When I think cauliflower, I think bo-ho-ring! Yet, our chefs have proved time and time again that this doesn’t have to be. Try this cauliflower rice for a starter! Cauliflower is a familiar season vegetable that is surprisingly bursting with essential nutrients. Cauliflower has a number of phytonutrients such as vitamins, indole-3-carbinol, and sulforaphane that help prevent overweight, diabetes and offer protection from prostate, ovarian, and cervical cancers. So don’t underestimate this flower head.
The not so popular Chayote is a pear-shaped green vegetable that grows in the cooler months. Its mild flavour and crunchy texture resembles a mix between a cucumber and potato… a little squash-like too! Chayote (that comes in various outer textures too) is highly recommended for lowering cholesterol levels. It is also a good source of dietary fiber, magnesium, phosphorus, potassium, vitamin C and choline, as well as anti-oxidants.
Try out a Chayote soup
Think Popeye! Spinach is a popular and well known source of insoluble fibre iron and other vitamins and minerals. This leafy green has numerous health benefits from maintaining a healthy digestive tract thanks to the high fibre, improving eye health thanks to lutein, or reducing ageing and risks of cancers thanks to its anti-oxidants. Spinach is also extremely versatile; it can stand alone, accompany a protein dish or get mashed in with other ingredients.
Did someone say leeks? Yes the above recipe is the right time to prepare! The mild-onion-like root has a mellow flavour that is found in the part that grown underground. The part that is exposed to sunlight is more fibrous. Leeks are another great source of dietary fibre and may help lower cholesterol. Leeks are also packed with other nutrients including a variety of vitamins and minerals including a good amount of potassium; a natural occurring electrolyte, essential for the basic, everyday workings of the body.

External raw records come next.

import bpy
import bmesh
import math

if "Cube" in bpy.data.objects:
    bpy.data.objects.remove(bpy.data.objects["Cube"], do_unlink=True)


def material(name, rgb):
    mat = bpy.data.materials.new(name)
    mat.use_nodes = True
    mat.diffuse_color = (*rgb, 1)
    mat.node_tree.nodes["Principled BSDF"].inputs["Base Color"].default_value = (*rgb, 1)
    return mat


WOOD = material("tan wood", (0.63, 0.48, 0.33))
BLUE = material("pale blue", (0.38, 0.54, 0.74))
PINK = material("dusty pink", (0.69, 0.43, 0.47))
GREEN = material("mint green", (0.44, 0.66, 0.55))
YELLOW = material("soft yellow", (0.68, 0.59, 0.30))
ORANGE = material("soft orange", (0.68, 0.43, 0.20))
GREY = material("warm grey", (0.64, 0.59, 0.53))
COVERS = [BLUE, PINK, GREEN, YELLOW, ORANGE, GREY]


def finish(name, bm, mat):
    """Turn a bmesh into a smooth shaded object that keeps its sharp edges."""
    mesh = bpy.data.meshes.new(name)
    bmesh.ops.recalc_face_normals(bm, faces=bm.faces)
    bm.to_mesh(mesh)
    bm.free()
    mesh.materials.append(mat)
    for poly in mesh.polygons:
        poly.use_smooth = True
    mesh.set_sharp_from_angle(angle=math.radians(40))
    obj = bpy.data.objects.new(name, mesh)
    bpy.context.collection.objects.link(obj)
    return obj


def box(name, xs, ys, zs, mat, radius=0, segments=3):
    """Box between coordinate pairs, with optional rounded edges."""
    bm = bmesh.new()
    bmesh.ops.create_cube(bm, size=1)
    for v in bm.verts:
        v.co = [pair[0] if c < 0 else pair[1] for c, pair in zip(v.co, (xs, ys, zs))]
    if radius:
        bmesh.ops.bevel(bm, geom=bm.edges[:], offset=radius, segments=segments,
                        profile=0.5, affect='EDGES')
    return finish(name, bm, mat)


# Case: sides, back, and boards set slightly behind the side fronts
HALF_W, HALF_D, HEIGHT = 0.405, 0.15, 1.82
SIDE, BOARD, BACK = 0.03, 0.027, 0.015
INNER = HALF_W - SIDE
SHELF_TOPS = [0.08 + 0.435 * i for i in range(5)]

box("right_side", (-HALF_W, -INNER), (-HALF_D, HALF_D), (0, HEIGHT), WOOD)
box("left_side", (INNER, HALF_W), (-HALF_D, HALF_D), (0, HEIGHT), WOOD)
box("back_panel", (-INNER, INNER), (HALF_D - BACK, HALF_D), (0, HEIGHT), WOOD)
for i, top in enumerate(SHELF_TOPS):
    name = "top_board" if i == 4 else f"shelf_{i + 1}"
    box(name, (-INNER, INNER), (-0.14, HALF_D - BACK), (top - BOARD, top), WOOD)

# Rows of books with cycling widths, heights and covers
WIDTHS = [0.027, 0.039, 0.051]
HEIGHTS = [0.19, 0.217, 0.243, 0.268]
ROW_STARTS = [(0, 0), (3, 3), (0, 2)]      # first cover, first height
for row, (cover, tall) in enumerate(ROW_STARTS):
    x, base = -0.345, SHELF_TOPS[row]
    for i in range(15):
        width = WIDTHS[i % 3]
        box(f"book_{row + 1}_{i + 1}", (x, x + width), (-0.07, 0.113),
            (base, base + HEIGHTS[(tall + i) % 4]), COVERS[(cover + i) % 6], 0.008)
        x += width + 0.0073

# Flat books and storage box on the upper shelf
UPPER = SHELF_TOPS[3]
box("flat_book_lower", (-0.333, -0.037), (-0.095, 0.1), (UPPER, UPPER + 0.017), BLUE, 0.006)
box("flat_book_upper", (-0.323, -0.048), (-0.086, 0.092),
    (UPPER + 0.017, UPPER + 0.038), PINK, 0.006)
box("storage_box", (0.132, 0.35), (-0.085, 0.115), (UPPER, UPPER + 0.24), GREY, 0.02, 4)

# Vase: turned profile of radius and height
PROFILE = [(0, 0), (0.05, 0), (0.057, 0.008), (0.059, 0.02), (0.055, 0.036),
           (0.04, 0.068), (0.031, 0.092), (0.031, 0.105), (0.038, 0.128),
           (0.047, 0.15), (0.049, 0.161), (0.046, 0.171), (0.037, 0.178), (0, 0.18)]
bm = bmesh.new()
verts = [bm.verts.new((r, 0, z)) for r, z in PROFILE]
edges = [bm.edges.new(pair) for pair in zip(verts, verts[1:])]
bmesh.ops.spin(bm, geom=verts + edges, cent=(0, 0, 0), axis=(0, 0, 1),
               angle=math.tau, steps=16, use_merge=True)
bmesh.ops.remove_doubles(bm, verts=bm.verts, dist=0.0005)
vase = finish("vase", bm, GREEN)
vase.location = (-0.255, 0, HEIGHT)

The classic way to use leeks is with a leek and potato soup. They can also be used instead of onions for those who don’t like to eat onions due to their milder taste.
Try some Leek Recipes from our home cooks and pro chefs
Locally known as Indivja, endives is a bitter leafy green that often gets sweeter when cooked. Endives is a good source of Vitamin A, Folate and Calcium as well as Vitamin K and Vitamin B. The manganese content in endive maintains an amazing number of vital processes within the body such as regulating blood sugar, metabolizing carbohydrates and bone formation according to Mercola. Like with most leafy greens, endives has a good source of fiber which is necessary for a healthy digestive system.
We’re looking for recipes – so if you think your recipe should be on here send us a message!
Finally but in no way least important is fennel, also known as Buzbiez (don’t you love that word?!) is an awesome Mediterranean ingredient that can be eaten raw in salads, roasted as a side dish or starter or in soups. Its versatility has found use in culinary as well as for medicinal reasons since ancient times. Fennel bulb has some noteworthy flavonoid anti-oxidants, minerals, and vitamins that have been known to offer health benefits. The low calorie bulb also contains heart-healthy electrolyte and potassium.
Try these Fennel recipes from our home cooks and pro chefs
Check out this Malta vegetable season calendar here
Inspired to eat more veggies?
Check out these Vegan recipes by Served’s home cooks and pro chefs.